I don't know about you, but I'm tired of the play-off games leading up to the political super bowl. The entire process is about drama and entertainment. Only A-list celebrities get coverage; candidates who talk about slightly unpleasant issues aren't welcome in the package offered to the public. Those who don't promise the moon on a silver plate get little attention. Are we electing a President, or a movie star?
Why should the Iowa Caucus horse race determine who comes out of the first turn? That sways the rest of the betting. Candidates want a good start - and voters want to be on the side of a winner. Like it or not, victory in Iowa creates momentum for the winner, carrying him through the remaining hose races.
Yet polls change daily, placing a different candidate on top. Private and public opinion polls leading up to the New Hampshire primary all showed Obama with about a 10% lead. They were so wrong.
Iowa, New Hampshire, South Carolina… none are a microcosm of this country. Yet after losing in Iowa and New Hampshire, candidates drop out of the race. Chris Dodd and Joe Biden dropped out because of poor showings in Iowa. What if voters in California (which has 1/4 of our population) wanted to vote for them? In many presidential elections, the party's nominee is decided before many states hold their primaries.
The betting continues and more candidates fall away. Giuliani and Edwards dropped out after Florida - just days before Super Tuesday's election that is 40 % of the national vote.
At the Iowa Caucus there were 8 Republican candidates (Mike Huckabee, John McCain, Ron Paul, Mitt Romney, Rudy Giuliani, Duncan Hunter, Fred Thompson) and 7 Democratic candidates (Hilary Clinton, Barak Obama, Mike Gravel, Joe Biden, Chris Dodd, Dennis Kucinich, Bill Richardson). Most of the nation has not had a chance to vote. Yet we're already down to just 3 Democrats (Clinton, Obama, and Mike Gravel - yes he is still running, though he's had no coverage and few know who he is) and 4 Republicans (Huckabee, McCain, Romney and Ron Paul).

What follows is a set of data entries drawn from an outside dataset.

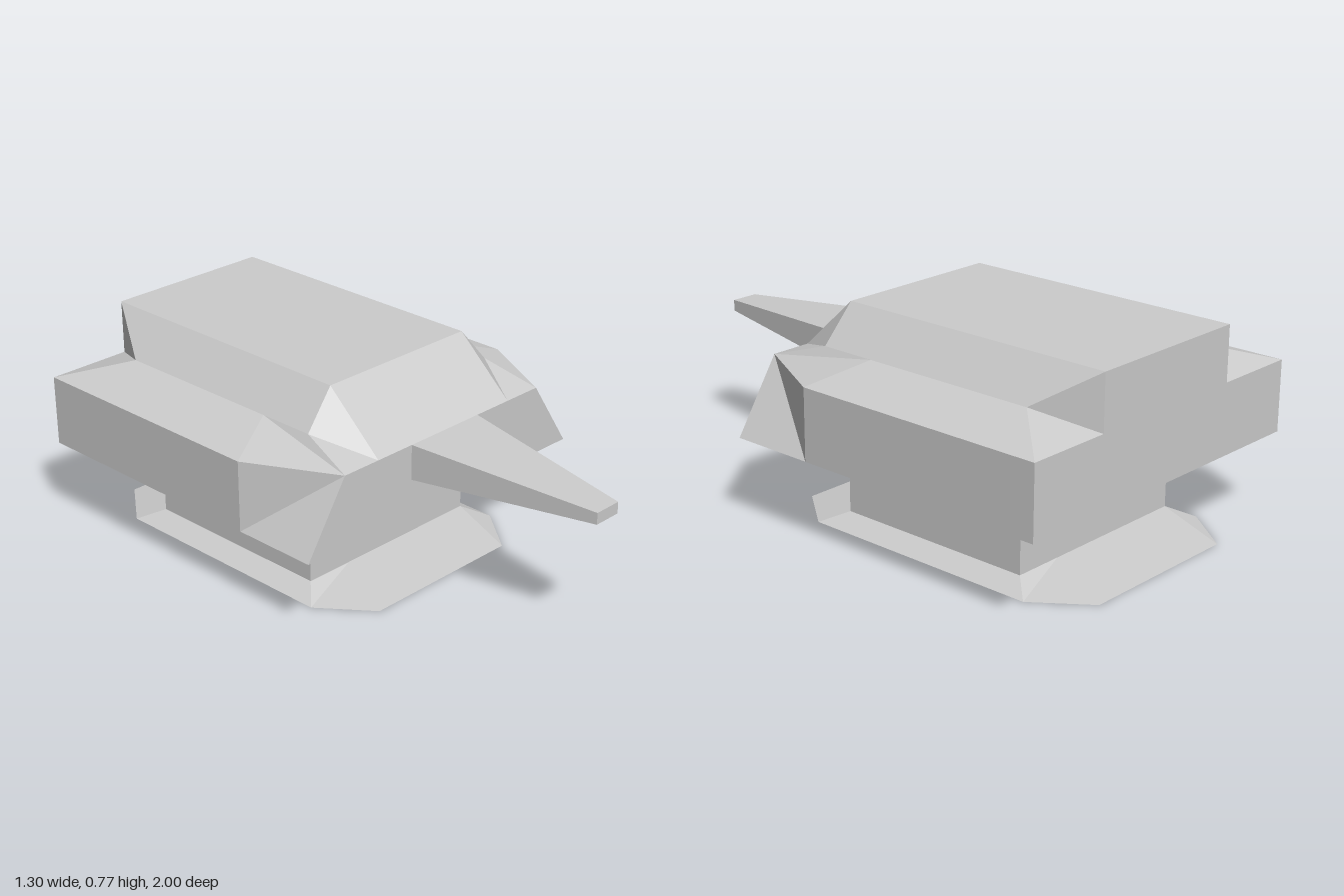
import * as THREE from 'three';

const material = new THREE.MeshStandardMaterial({ color: 0xcccccc, flatShading: true });

// Flat-shaded mesh from convex polygons, each fanned from its first corner
function polyMesh(name, polygons) {
  const positions = [];
  for (const p of polygons) {
    for (let i = 1; i < p.length - 1; i++) positions.push(...p[0], ...p[i], ...p[i + 1]);
  }
  const geometry = new THREE.BufferGeometry();
  geometry.setAttribute('position', new THREE.Float32BufferAttribute(positions, 3));
  geometry.computeVertexNormals();
  const mesh = new THREE.Mesh(geometry, material);
  mesh.name = name;
  return mesh;
}

// Closed solid between two matching loops, counter-clockwise seen from the end loop
function loft(name, start, end) {
  const n = start.length;
  const polygons = [[...start].reverse(), end];
  for (let i = 0; i < n; i++) {
    const j = (i + 1) % n;
    polygons.push([start[i], start[j], end[j], end[i]]);
  }
  return polyMesh(name, polygons);
}

// Horizontal rectangle at height y
const rect = (x, y, back, front) => [[-x, y, front], [x, y, front], [x, y, back], [-x, y, back]];

// Horizontal eight-cornered loop: front/back edges reach xi, side edges run zb..zf
const octagon = (xi, xo, y, back, zb, zf, front) => [
  [-xi, y, front], [xi, y, front], [xo, y, zf], [xo, y, zb],
  [xi, y, back], [-xi, y, back], [-xo, y, zb], [-xo, y, zf],
];

// Upright rectangle facing +z
const upright = (x, y0, y1, z) => [[-x, y0, z], [x, y0, z], [x, y1, z], [-x, y1, z]];

function armouredHull() {
  // Corners of the +x half
  const roofB = [0.325, 0.775, -1], roofF = [0.325, 0.775, 0.085];
  const midB = [0.44, 0.64, -0.79], midM = [0.44, 0.64, -0.12], midF = [0.44, 0.64, 0.095];
  const sideB = [0.65, 0.575, -1], sideF = [0.65, 0.575, -0.02];
  const front = [0.48, 0.575, 0.305], frontIn = [0.325, 0.575, 0.305], backIn = [0.325, 0.575, -1];
  const lowF = [0.65, 0.315, 0.305], lowM = [0.65, 0.315, -0.02], lowB = [0.65, 0.315, -1];
  const centre = (p) => [0, p[1], p[2]];

  const half = [
    [centre(roofF), roofF, roofB, centre(roofB)],       // roof
    [centre(frontIn), frontIn, roofF, centre(roofF)],   // front slope
    [frontIn, front, midF, roofF],                      // front slope, outer
    [centre(lowF), lowF, front, centre(front)],         // front wall
    [lowM, sideF, front, lowF],                         // front corner
    [front, sideF, midM, midF],                         // front shoulder
    [lowM, lowB, sideB, sideF],                         // side wall
    [sideF, sideB, midB, midM],                         // side shoulder
    [roofF, midF, midM, midB, roofB],                   // roof flank
    [midB, sideB, backIn, roofB],                       // rear notch
    [centre(lowB), centre(roofB), roofB, backIn],       // back wall
    [centre(lowB), backIn, sideB, lowB],                // back wall, outer
  ];
  // Mirror to the other side; after the flip the first corner stays first
  const mirrored = half.map(([a, ...rest]) =>
    [a, ...rest.reverse()].map(([x, y, z]) => [-x, y, z]));
  return polyMesh('hull', [...half, ...mirrored]);
}

export function createModel() {
  const group = new THREE.Group();
  group.name = 'turret';
  group.add(
    // Flared base plate and the neck standing on it
    loft('basePlate',
      octagon(0.32, 0.465, 0, -1, -0.81, 0.12, 0.305),
      octagon(0.2, 0.388, 0.04, -0.73, -0.73, 0.04, 0.04)),
    loft('neck', rect(0.388, 0.04, -0.73, 0.04), rect(0.388, 0.2, -0.73, 0.04)),
    // Sloping underside and the armoured upper hull
    loft('underside', rect(0.388, 0.2, -0.73, 0.04), rect(0.65, 0.315, -1, 0.305)),
    armouredHull(),
    // Tapering gun barrel
    loft('barrel', upright(0.165, 0.445, 0.575, 0.305), upright(0.053, 0.49, 0.532, 1)),
  );
  return group;
}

The candidates all try to convince voters that each has the best package of personality, experience, values, ideas, vision. All have spent lots of money trying to get your vote: An estimated 2 billion total will be spent by November, according to estimates by CNN.

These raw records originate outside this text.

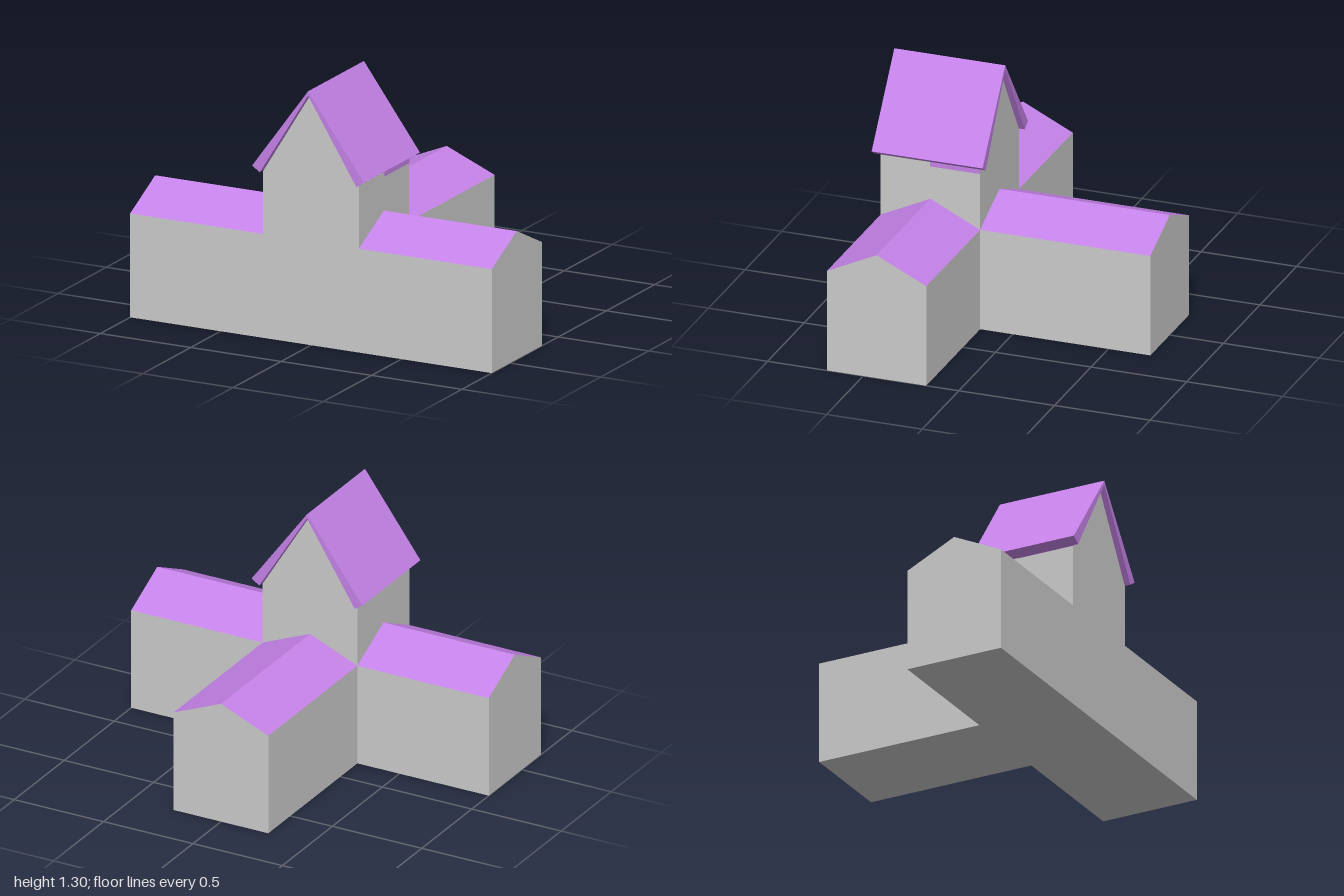
import * as THREE from 'three';

const grey = new THREE.MeshStandardMaterial({ color: 0xcccccc, side: THREE.DoubleSide, flatShading: true });
const purple = new THREE.MeshStandardMaterial({ color: 0xc582e8, side: THREE.DoubleSide, flatShading: true });

// One mesh from convex polygons, each listed counter-clockwise from outside
function faces(name, polygons, material) {
  const pos = [];
  for (const p of polygons)
    for (let i = 1; i < p.length - 1; i++) pos.push(...p[0], ...p[i], ...p[i + 1]);
  const g = new THREE.BufferGeometry();
  g.setAttribute('position', new THREE.Float32BufferAttribute(pos, 3));
  g.computeVertexNormals();
  const m = new THREE.Mesh(g, material);
  m.name = name;
  return m;
}

// Gabled block: half width w, running along z from z0 (joined end) to z1 (gable end)
function hall(name, w, eave, ridge, z0, z1, { roof = true, backGable = false } = {}) {
  const group = new THREE.Group();
  group.name = name;
  const outline = [[-w, 0], [w, 0], [w, eave], [0, ridge], [-w, eave]];
  const strip = i => {
    const [a, b] = [outline[i], outline[(i + 1) % 5]];
    return [[...a, z1], [...a, z0], [...b, z0], [...b, z1]];
  };
  const walls = [outline.map(p => [...p, z1]), strip(0), strip(1), strip(4)];
  if (backGable) walls.push(outline.map(p => [...p, z0]).reverse());
  group.add(faces(name + 'Walls', walls, grey));
  if (roof) group.add(faces(name + 'Roof', [strip(2), strip(3)], purple));
  return group;
}

export function createModel() {
  const model = new THREE.Group();
  model.name = 'church';
  const W = 0.265, zMid = 0.43, zBack = 0.17;

  // Side wings, mirrored about the tower
  for (const [name, s] of [['leftWing', 1], ['rightWing', -1]]) {
    const wing = hall(name, 0.26, 0.53, 0.655, W, 1);
    wing.rotation.y = s * Math.PI / 2;
    wing.position.z = zMid;
    model.add(wing);
  }

  // Rear wing
  const rear = hall('rearWing', W, 0.53, 0.64, -zBack, 0.72);
  rear.rotation.y = Math.PI;
  model.add(rear);

  // Tower with its steep gables
  model.add(hall('tower', W, 0.85, 1.28, zBack, 0.69, { roof: false, backGable: true }));

  // Overhanging tower roof, thinner towards the ridge
  const profile = [[0, 1.303], [-0.31, 0.88], [-0.267, 0.852], [0, 1.28], [0.267, 0.852], [0.31, 0.88]];
  const shape = new THREE.Shape(profile.map(p => new THREE.Vector2(...p)));
  const roof = new THREE.Mesh(new THREE.ExtrudeGeometry(shape, { depth: 0.58, bevelEnabled: false }), purple);
  roof.position.z = 0.14;
  roof.name = 'towerRoof';
  model.add(roof);

  // Coloured strip on the wall below the eave
  const x = W + 0.002;
  model.add(faces('eaveStrip', [[[x, 0.828, zMid], [x, 0.828, zBack], [x, 0.853, zBack], [x, 0.853, zMid]]], purple));
  return model;
}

The media has a big say in elections. ABC left Duncan Hunter, Dennis Kucinich, Alan Keyes, and Mike Gravel out of the New Hampshire debates. Since they didn't reach the appropriate benchmarks in terms of gathering support, they were eliminated. According to Stephen Stone, Keyes' campaign CEO, the media wouldn't acknowledge Keyes' candidacy, making it difficult to run an effective campaign. Many Iowa caucus locations didn't even list Keyes as a choice.

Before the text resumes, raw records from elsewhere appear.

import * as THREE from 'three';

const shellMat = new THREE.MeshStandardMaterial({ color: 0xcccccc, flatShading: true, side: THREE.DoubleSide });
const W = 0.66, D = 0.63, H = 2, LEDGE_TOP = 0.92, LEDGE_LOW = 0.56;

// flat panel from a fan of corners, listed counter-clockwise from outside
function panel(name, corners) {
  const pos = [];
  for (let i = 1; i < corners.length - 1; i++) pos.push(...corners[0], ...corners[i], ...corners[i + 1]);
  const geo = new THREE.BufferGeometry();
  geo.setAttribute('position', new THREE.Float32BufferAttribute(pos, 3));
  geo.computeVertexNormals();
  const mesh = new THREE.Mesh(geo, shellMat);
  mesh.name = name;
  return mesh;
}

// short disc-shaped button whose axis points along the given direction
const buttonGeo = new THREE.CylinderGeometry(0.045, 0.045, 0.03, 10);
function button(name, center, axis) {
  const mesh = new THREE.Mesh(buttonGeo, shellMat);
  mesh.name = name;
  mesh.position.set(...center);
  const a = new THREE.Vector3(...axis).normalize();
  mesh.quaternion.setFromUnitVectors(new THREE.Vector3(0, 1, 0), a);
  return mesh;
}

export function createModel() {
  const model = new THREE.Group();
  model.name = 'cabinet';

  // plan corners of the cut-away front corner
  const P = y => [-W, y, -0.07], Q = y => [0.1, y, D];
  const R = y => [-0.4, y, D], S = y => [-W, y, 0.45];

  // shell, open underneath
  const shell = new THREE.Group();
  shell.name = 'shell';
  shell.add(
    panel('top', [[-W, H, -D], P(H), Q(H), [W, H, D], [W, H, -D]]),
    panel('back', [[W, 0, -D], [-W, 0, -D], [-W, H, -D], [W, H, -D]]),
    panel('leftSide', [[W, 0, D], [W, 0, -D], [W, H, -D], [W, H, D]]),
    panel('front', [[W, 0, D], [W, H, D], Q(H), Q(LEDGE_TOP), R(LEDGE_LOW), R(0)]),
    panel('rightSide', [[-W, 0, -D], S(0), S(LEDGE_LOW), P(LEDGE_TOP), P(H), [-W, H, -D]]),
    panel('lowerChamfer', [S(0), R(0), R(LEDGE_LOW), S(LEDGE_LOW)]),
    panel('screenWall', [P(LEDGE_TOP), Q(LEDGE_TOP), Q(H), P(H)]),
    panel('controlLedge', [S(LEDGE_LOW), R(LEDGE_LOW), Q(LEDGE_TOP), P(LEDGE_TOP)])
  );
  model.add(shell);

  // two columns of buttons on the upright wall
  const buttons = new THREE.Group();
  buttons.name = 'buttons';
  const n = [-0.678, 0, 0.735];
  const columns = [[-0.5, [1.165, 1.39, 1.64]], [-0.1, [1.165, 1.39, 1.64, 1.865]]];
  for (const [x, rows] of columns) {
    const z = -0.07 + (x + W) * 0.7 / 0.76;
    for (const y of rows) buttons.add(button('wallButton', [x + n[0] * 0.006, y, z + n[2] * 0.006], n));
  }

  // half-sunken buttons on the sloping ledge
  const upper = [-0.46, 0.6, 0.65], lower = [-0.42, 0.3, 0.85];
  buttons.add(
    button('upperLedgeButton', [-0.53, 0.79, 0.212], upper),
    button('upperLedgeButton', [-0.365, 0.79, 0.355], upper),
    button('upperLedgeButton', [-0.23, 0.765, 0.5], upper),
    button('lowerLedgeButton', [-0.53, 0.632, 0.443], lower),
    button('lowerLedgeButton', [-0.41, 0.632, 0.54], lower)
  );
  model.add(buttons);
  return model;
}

The networks have also excluded Dennis Kucinich from the debates. Long before candidates began dropping like flies, the networks acted as if the Democratic race was between just three candidates (Obama, Clinton, Edwards), rather than 6. When Edwards didn't win the early contests, they began ignoring him as well.
All presidential candidates should be allowed to address American citizens. Ignoring a candidate is disrespectful to both the candidate and the voter.
This electoral process is archaic and unnecessarily complex. There are so many different ways that delegates are chosen. Citizen's votes are uneven depending on where they live and which party they belong to. Some states have proportional primaries, others have caucuses. Democrats have proportional representation, while Republicans don't - it is "winner take all" either by state (as in Florida) or by congressional district (Calif.). We need big change in both parties.
The primary process disenfranchises voters. Back in 2004 I supported Howard Dean - but he was out of the running before I had a chance to vote, removed from the race for getting overly emotional in Iowa. I still fail to understand why showing a little emotion was such a sin; I thought it was a good thing. My right to ever cast a vote for him was taken away because others made the decision for me. My second choice was John Edwards - but by the time I voted for him, Kerry's nomination was already certain.
How can just a few states have such a huge say about who gets the nomination? To be fair, everyone should vote on the same day. Then the people, rather than the political parties or the media, would pick the top candidates to run against each other in the general election. These days, with newspapers, radio, television and the Internet, the candidates no longer need to physically campaign everywhere.
Election reform should begin in Congress. We should get rid of the archaic institution called the electoral college. It should be popular vote, with each and every vote traceable and verifiable.
There should be limits on funds and on time. Spending should be limited, so candidates who aren't multi-millionaires and in the pocket of special interest groups can have a fair shot for president. There should be limits on the amount of time that candidates can advertise and hold town hall meetings. I want to hear about the issues that affect me, not the mud slinging that we see now.